BRIEF: The whole listing, pictures aside, should be reproduced exactly.

DATA:
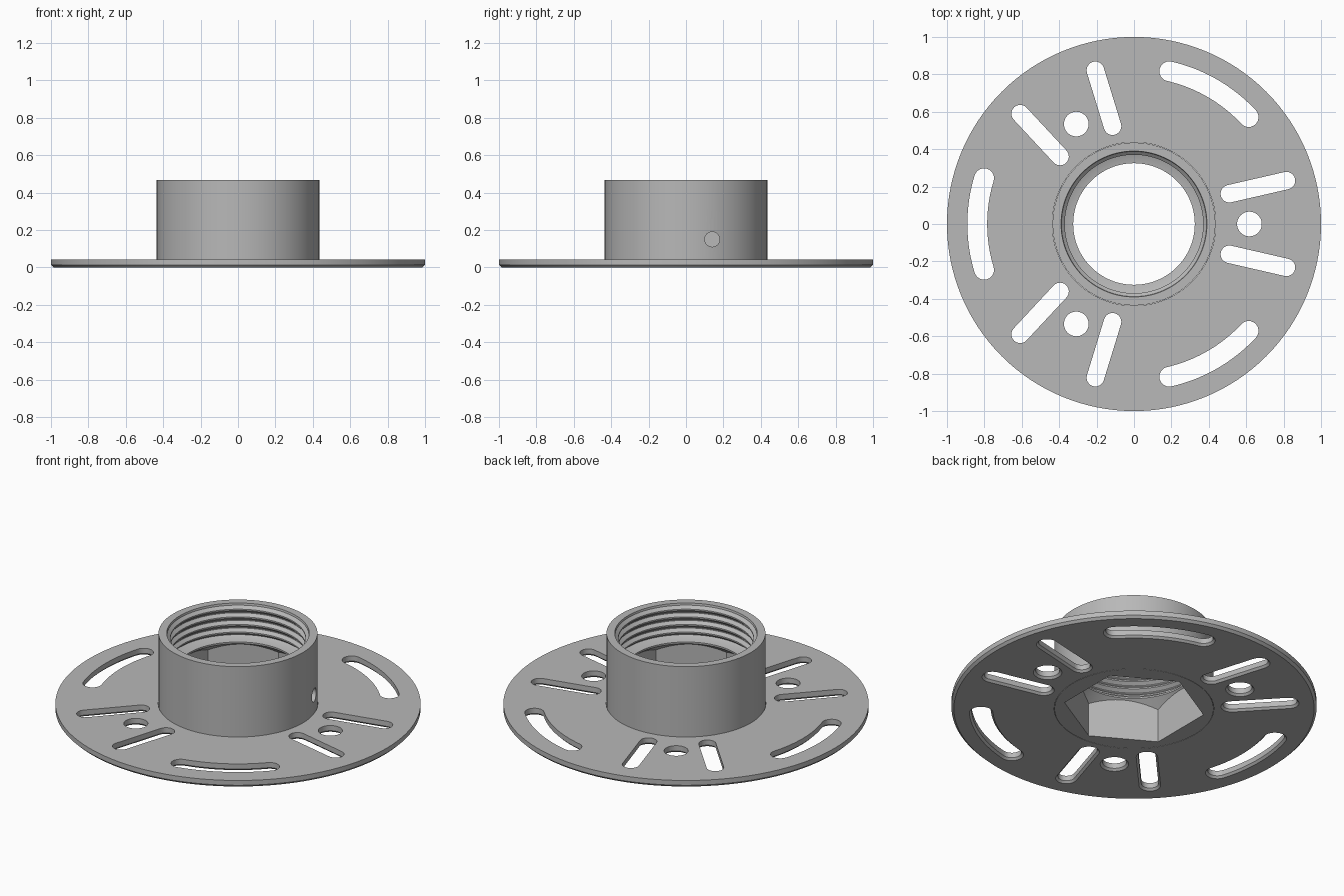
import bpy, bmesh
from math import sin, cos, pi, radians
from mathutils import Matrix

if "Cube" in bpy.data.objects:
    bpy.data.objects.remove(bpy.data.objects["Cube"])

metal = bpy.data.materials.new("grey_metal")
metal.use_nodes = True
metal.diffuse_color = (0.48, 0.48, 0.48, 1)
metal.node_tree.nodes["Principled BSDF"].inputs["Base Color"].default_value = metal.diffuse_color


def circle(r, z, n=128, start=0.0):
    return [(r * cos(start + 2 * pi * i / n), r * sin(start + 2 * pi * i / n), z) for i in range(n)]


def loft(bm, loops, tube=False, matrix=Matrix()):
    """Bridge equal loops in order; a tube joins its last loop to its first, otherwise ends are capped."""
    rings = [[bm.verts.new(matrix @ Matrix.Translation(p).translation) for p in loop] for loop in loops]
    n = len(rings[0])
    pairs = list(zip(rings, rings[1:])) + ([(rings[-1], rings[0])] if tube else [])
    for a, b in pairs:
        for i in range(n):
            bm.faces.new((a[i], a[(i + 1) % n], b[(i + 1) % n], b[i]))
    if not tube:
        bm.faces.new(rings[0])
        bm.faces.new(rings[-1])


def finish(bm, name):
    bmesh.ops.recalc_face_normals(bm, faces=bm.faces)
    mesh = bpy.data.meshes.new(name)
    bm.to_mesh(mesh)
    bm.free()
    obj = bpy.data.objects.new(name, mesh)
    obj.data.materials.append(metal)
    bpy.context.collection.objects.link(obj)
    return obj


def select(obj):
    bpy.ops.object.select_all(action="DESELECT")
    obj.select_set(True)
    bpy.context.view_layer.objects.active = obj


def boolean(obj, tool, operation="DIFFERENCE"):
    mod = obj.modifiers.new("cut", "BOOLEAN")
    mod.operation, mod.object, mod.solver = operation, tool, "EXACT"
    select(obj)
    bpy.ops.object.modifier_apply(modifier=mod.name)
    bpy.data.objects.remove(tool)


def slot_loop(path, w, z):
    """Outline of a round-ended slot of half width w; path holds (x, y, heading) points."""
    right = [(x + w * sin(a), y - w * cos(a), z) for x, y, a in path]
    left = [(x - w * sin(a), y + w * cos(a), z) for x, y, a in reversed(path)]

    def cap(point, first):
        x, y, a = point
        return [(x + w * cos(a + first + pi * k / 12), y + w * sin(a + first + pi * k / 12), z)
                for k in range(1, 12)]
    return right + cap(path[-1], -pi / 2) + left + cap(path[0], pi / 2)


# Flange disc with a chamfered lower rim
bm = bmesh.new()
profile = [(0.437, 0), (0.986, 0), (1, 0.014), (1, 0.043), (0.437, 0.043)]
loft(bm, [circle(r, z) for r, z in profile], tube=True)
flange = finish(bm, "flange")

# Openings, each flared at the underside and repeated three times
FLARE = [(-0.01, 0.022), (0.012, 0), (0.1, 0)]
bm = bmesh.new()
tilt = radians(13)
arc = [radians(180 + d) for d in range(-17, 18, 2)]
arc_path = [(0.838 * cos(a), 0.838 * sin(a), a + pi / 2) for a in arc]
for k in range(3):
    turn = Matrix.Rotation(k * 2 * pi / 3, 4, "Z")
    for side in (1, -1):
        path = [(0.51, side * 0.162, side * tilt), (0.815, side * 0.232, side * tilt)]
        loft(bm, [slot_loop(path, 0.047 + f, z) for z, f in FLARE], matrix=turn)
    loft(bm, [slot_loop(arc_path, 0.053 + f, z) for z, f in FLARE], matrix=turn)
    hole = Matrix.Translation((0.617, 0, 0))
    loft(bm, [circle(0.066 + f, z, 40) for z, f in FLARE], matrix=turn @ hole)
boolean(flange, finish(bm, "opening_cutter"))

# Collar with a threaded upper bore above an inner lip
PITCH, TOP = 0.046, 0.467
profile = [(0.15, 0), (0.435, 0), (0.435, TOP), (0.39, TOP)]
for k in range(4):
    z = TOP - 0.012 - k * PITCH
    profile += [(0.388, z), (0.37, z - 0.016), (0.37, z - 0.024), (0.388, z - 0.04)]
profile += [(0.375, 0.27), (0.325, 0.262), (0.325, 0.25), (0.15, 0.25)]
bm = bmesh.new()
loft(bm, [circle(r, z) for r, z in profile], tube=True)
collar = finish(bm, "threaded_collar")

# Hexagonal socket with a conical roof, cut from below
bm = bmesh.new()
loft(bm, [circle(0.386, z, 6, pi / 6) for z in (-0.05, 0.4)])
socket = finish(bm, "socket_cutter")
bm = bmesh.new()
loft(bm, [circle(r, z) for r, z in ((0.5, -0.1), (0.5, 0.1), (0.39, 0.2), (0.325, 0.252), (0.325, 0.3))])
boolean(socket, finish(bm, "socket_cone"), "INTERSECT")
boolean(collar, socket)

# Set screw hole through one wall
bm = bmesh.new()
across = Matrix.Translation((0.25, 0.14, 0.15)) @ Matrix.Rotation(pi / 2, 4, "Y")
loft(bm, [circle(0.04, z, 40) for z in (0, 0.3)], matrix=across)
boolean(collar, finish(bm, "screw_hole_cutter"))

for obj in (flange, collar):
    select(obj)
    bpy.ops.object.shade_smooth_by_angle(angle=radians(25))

FINISHED TASK:
import bpy, bmesh
from math import sin, cos, pi, radians
from mathutils import Matrix

if "Cube" in bpy.data.objects:
    bpy.data.objects.remove(bpy.data.objects["Cube"])

metal = bpy.data.materials.new("grey_metal")
metal.use_nodes = True
metal.diffuse_color = (0.48, 0.48, 0.48, 1)
metal.node_tree.nodes["Principled BSDF"].inputs["Base Color"].default_value = metal.diffuse_color


def circle(r, z, n=128, start=0.0):
    return [(r * cos(start + 2 * pi * i / n), r * sin(start + 2 * pi * i / n), z) for i in range(n)]


def loft(bm, loops, tube=False, matrix=Matrix()):
    """Bridge equal loops in order; a tube joins its last loop to its first, otherwise ends are capped."""
    rings = [[bm.verts.new(matrix @ Matrix.Translation(p).translation) for p in loop] for loop in loops]
    n = len(rings[0])
    pairs = list(zip(rings, rings[1:])) + ([(rings[-1], rings[0])] if tube else [])
    for a, b in pairs:
        for i in range(n):
            bm.faces.new((a[i], a[(i + 1) % n], b[(i + 1) % n], b[i]))
    if not tube:
        bm.faces.new(rings[0])
        bm.faces.new(rings[-1])


def finish(bm, name):
    bmesh.ops.recalc_face_normals(bm, faces=bm.faces)
    mesh = bpy.data.meshes.new(name)
    bm.to_mesh(mesh)
    bm.free()
    obj = bpy.data.objects.new(name, mesh)
    obj.data.materials.append(metal)
    bpy.context.collection.objects.link(obj)
    return obj


def select(obj):
    bpy.ops.object.select_all(action="DESELECT")
    obj.select_set(True)
    bpy.context.view_layer.objects.active = obj


def boolean(obj, tool, operation="DIFFERENCE"):
    mod = obj.modifiers.new("cut", "BOOLEAN")
    mod.operation, mod.object, mod.solver = operation, tool, "EXACT"
    select(obj)
    bpy.ops.object.modifier_apply(modifier=mod.name)
    bpy.data.objects.remove(tool)


def slot_loop(path, w, z):
    """Outline of a round-ended slot of half width w; path holds (x, y, heading) points."""
    right = [(x + w * sin(a), y - w * cos(a), z) for x, y, a in path]
    left = [(x - w * sin(a), y + w * cos(a), z) for x, y, a in reversed(path)]

    def cap(point, first):
        x, y, a = point
        return [(x + w * cos(a + first + pi * k / 12), y + w * sin(a + first + pi * k / 12), z)
                for k in range(1, 12)]
    return right + cap(path[-1], -pi / 2) + left + cap(path[0], pi / 2)


# Flange disc with a chamfered lower rim
bm = bmesh.new()
profile = [(0.437, 0), (0.986, 0), (1, 0.014), (1, 0.043), (0.437, 0.043)]
loft(bm, [circle(r, z) for r, z in profile], tube=True)
flange = finish(bm, "flange")

# Openings, each flared at the underside and repeated three times
FLARE = [(-0.01, 0.022), (0.012, 0), (0.1, 0)]
bm = bmesh.new()
tilt = radians(13)
arc = [radians(180 + d) for d in range(-17, 18, 2)]
arc_path = [(0.838 * cos(a), 0.838 * sin(a), a + pi / 2) for a in arc]
for k in range(3):
    turn = Matrix.Rotation(k * 2 * pi / 3, 4, "Z")
    for side in (1, -1):
        path = [(0.51, side * 0.162, side * tilt), (0.815, side * 0.232, side * tilt)]
        loft(bm, [slot_loop(path, 0.047 + f, z) for z, f in FLARE], matrix=turn)
    loft(bm, [slot_loop(arc_path, 0.053 + f, z) for z, f in FLARE], matrix=turn)
    hole = Matrix.Translation((0.617, 0, 0))
    loft(bm, [circle(0.066 + f, z, 40) for z, f in FLARE], matrix=turn @ hole)
boolean(flange, finish(bm, "opening_cutter"))

# Collar with a threaded upper bore above an inner lip
PITCH, TOP = 0.046, 0.467
profile = [(0.15, 0), (0.435, 0), (0.435, TOP), (0.39, TOP)]
for k in range(4):
    z = TOP - 0.012 - k * PITCH
    profile += [(0.388, z), (0.37, z - 0.016), (0.37, z - 0.024), (0.388, z - 0.04)]
profile += [(0.375, 0.27), (0.325, 0.262), (0.325, 0.25), (0.15, 0.25)]
bm = bmesh.new()
loft(bm, [circle(r, z) for r, z in profile], tube=True)
collar = finish(bm, "threaded_collar")

# Hexagonal socket with a conical roof, cut from below
bm = bmesh.new()
loft(bm, [circle(0.386, z, 6, pi / 6) for z in (-0.05, 0.4)])
socket = finish(bm, "socket_cutter")
bm = bmesh.new()
loft(bm, [circle(r, z) for r, z in ((0.5, -0.1), (0.5, 0.1), (0.39, 0.2), (0.325, 0.252), (0.325, 0.3))])
boolean(socket, finish(bm, "socket_cone"), "INTERSECT")
boolean(collar, socket)

# Set screw hole through one wall
bm = bmesh.new()
across = Matrix.Translation((0.25, 0.14, 0.15)) @ Matrix.Rotation(pi / 2, 4, "Y")
loft(bm, [circle(0.04, z, 40) for z in (0, 0.3)], matrix=across)
boolean(collar, finish(bm, "screw_hole_cutter"))

for obj in (flange, collar):
    select(obj)
    bpy.ops.object.shade_smooth_by_angle(angle=radians(25))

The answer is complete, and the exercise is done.